Mr. Davis had been hoping for a large turnout in his home of DeSoto County, where roughly 15 percent of the district’s voters live, and which is solidly Republican and mostly white. But a last-minute appearance for him by Mr. Cheney on Monday apparently failed to rally his base sufficiently; indeed a modest room at a local convention center was hardly packed.
“There are indications that the normal Republican turnout is just not there,” Mr. Black said. “If they can’t win up there, where are you going to win?”
Bush fatigue has set in. After years of sticking by a deeply unpopular president is anyone surprised that the base has little fight left in them? Besides that it is hard to deny the reality of our economic situation in the same way that one can quibble over whether or not we are "winning" in Iraq, as the base was wont to do. When it costs you $60 to fill up your tank, when your grocery bill is $40 more a week, when the value of your house has fallen 10% and your mortgage payment has skyrocketed you can no longer deny reality. Suddenly defending the policies and Party that brought this mess on the American public is a lot less appealing.
Throw in the fact that the Party's presidential nominee is an apostate to most of the base and it appears that Republican candidates may be facing a perfect storm this fall.
Musgrave, to her credit, seemed to take the near loss in 2006 to heart. She has been much more responsive to her constituents and far less visible on divisive social issues. She's no longer the House champion of a Federal anti-gay marriage Amendment for instance. Is the new more responsive and less polarizing image enough? In an ordinary year one would assume yes but 2008 is not an ordinary year. Musgrave's opponent, Betsey Markey, does not carry the personal baggage that her 2006 opponent did and may be able to ride the coming Democratic tsunami. Let's not forget too that Musgrave needed a large infusion of cash at the last minute from the National Republican Congressional Committee to eek out that 2006 win. This year the NRCC is essentially broke and will not be able to come and rescue candidates as they have in years past.

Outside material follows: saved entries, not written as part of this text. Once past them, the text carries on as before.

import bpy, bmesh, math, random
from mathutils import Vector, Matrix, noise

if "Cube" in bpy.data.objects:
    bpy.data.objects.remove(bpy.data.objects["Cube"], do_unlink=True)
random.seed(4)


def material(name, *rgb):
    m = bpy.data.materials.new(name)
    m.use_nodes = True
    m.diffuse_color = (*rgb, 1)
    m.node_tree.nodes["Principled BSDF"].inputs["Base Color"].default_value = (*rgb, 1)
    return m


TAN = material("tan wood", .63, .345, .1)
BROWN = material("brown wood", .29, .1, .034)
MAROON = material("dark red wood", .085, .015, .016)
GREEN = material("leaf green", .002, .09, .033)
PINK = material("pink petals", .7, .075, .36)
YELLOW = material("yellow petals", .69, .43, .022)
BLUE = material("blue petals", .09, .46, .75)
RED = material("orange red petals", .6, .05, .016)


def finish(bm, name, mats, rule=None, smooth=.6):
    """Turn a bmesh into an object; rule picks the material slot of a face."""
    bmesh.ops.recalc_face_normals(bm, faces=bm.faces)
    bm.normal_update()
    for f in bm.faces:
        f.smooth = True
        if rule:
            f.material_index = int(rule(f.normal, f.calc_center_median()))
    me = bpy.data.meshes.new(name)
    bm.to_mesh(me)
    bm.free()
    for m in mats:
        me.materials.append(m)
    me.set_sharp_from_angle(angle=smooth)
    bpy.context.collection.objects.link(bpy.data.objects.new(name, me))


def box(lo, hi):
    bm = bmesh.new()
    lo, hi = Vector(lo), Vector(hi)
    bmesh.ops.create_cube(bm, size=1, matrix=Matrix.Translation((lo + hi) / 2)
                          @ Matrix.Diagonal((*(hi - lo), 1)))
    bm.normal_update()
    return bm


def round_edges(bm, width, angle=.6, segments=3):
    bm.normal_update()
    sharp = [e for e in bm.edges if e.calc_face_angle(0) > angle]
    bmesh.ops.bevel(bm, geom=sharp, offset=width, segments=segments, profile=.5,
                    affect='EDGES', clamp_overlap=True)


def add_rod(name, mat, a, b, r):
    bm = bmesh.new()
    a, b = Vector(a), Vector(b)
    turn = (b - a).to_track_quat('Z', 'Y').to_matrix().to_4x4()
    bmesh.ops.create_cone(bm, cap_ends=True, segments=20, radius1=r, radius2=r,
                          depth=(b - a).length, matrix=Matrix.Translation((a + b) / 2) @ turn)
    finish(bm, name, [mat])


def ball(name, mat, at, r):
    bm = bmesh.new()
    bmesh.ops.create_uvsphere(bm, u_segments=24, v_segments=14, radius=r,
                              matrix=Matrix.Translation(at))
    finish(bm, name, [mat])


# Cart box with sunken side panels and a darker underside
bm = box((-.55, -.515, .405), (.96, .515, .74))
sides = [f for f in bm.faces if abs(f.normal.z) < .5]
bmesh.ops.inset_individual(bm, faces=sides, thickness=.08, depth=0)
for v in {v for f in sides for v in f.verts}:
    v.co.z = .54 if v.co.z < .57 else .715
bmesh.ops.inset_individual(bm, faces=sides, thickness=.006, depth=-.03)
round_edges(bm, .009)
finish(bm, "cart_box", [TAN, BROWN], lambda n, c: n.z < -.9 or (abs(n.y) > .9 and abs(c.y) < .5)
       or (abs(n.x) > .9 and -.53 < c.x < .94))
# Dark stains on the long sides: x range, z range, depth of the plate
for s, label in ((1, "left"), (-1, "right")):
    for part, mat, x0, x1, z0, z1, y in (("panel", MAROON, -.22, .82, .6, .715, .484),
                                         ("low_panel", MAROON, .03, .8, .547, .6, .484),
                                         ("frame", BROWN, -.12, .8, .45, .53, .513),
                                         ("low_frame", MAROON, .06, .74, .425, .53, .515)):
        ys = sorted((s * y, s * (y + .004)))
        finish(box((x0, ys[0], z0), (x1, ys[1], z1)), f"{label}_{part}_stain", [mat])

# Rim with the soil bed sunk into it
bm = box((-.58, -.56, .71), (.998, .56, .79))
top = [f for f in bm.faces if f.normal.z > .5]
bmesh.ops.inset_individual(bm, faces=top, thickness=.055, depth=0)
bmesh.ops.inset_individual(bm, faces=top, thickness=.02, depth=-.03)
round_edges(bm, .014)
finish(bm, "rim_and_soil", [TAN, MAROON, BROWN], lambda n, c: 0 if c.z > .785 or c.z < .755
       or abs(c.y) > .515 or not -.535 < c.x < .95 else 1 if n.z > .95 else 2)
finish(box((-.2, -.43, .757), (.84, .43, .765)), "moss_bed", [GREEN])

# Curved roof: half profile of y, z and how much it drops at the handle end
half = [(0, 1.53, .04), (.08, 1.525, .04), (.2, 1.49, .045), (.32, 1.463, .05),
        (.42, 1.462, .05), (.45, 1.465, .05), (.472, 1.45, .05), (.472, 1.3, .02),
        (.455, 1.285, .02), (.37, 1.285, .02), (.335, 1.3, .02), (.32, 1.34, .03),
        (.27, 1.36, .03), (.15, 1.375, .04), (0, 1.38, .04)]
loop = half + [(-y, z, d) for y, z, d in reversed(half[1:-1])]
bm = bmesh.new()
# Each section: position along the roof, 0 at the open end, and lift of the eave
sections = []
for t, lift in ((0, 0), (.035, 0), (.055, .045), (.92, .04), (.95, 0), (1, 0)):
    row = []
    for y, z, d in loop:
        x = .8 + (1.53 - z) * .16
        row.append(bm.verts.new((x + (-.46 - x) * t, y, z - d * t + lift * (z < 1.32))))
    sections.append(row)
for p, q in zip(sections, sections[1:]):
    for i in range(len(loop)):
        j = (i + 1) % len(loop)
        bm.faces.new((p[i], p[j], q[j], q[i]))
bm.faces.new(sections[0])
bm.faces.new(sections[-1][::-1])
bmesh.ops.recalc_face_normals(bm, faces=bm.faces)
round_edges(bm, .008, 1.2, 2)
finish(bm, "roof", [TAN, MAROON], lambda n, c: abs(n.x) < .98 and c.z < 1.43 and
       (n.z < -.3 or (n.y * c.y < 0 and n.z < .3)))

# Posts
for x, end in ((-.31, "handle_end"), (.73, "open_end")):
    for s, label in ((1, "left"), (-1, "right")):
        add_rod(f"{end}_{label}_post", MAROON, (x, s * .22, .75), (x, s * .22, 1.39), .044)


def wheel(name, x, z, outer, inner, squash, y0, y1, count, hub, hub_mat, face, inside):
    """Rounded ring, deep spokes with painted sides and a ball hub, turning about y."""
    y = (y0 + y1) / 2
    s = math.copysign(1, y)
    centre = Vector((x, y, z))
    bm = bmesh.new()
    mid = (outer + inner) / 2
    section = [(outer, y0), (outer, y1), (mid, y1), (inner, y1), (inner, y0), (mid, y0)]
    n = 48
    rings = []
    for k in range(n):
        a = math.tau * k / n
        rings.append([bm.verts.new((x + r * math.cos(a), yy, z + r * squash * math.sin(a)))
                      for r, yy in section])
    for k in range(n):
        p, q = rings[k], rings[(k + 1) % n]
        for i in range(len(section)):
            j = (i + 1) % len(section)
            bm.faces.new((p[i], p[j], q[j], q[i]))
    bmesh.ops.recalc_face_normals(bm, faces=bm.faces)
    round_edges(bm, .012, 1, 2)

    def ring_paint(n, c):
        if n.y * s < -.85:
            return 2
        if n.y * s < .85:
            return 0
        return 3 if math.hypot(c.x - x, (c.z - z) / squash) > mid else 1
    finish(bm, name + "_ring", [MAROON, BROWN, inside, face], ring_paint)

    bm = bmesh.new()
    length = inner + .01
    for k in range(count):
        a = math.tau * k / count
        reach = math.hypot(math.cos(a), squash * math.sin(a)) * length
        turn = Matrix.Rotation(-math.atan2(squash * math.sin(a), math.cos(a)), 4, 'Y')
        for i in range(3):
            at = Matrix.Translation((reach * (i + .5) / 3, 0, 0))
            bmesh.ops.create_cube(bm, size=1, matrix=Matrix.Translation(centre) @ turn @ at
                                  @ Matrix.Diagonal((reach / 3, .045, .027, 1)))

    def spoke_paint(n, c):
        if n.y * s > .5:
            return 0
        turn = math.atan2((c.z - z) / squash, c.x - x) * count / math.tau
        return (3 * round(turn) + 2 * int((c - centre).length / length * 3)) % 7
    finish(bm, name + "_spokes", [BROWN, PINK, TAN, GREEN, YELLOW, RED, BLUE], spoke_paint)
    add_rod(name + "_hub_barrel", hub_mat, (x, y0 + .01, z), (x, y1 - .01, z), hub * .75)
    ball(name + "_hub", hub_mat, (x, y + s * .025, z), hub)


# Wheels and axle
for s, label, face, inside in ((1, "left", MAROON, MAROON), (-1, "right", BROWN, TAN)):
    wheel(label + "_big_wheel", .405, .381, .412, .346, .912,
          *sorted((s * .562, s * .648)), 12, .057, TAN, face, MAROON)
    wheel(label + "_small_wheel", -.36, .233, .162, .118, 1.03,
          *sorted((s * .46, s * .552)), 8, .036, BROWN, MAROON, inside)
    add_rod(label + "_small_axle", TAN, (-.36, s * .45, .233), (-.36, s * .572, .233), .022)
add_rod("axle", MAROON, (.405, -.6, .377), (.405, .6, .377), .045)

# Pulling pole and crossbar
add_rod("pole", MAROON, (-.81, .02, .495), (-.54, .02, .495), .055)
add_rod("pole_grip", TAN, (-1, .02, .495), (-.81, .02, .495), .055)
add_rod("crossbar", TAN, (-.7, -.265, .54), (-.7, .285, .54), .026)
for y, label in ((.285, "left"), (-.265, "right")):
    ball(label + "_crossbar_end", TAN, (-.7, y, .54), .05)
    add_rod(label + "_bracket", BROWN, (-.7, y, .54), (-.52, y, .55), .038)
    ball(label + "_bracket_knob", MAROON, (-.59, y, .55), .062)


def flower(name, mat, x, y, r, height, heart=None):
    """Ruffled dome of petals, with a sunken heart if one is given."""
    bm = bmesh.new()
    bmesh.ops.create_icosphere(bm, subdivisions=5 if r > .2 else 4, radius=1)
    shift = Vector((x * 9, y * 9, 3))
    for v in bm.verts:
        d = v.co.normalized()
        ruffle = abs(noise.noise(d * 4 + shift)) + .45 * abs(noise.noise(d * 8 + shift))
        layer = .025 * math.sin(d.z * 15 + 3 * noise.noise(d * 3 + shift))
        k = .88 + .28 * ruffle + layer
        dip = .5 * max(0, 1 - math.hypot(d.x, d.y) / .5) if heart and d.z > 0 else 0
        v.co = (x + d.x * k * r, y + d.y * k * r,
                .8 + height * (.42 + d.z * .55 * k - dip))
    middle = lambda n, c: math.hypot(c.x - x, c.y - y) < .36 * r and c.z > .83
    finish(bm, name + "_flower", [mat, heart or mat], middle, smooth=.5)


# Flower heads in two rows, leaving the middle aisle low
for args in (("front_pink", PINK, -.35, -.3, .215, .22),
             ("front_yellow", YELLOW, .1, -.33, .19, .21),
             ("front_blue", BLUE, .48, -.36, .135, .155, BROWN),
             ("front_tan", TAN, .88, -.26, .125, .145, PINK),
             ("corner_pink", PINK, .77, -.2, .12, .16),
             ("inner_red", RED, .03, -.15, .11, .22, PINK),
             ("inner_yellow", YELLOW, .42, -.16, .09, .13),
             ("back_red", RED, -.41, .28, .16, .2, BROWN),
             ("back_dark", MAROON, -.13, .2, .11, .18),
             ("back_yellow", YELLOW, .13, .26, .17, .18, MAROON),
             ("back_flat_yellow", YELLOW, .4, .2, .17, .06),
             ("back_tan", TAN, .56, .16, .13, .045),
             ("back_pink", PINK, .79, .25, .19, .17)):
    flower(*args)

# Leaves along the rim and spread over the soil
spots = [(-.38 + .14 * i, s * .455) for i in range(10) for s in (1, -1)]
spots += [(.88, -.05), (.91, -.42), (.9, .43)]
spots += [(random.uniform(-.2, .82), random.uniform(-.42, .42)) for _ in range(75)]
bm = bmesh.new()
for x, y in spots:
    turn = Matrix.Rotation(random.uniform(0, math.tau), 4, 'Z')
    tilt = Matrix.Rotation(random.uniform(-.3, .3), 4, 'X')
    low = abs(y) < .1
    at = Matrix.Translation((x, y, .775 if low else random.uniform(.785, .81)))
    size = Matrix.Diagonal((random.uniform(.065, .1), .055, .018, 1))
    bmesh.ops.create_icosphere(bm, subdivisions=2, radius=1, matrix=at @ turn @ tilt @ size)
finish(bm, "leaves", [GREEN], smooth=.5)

Schaffer has done his best to moderate his image but he's run a clumsy and error filled campaign. He has stoked a scandal by endorsing the slave labor practices of the Marianas Islands. It's been a two-fer scandal that not only ties him to despicable human righst abuses but also to convicted lobbyist Jack Abramoff. Schaffer handler Dick Wadhams has done his best to intimidate and bully the press but they appear less compliant than in the past. The shine is off Wadhams after the embarrassing collapse of his candidate in 2006, George Allen, and Wadhams (like Rove before him) rely heavily on their perceived strength and power to intimidate the press and opponents alike.
I've thought for quite some time that Shcaffer was poised to absorb a 10 point defeat or more in the Senate race. Recent results only confirm those suppositions and now have me convinced that Musgrave is in a fight for her political life. Her safe Republican seat is, in all likelihood, no better than a toss-up as of this morning.
Nationally John McCain cannot break the 45% ceiling. This despite very high name recognition, good press treatment and with the Democratic candidate largely focusing on each other and not the Senator from Arizona. That has to be another worrisome sign for GOP candidates, strategists and partisans. It looks as though the historic 2006 drubbing the Republican Party absorbed was just the beginning, the wave it seems will crest over their heads in November 2008.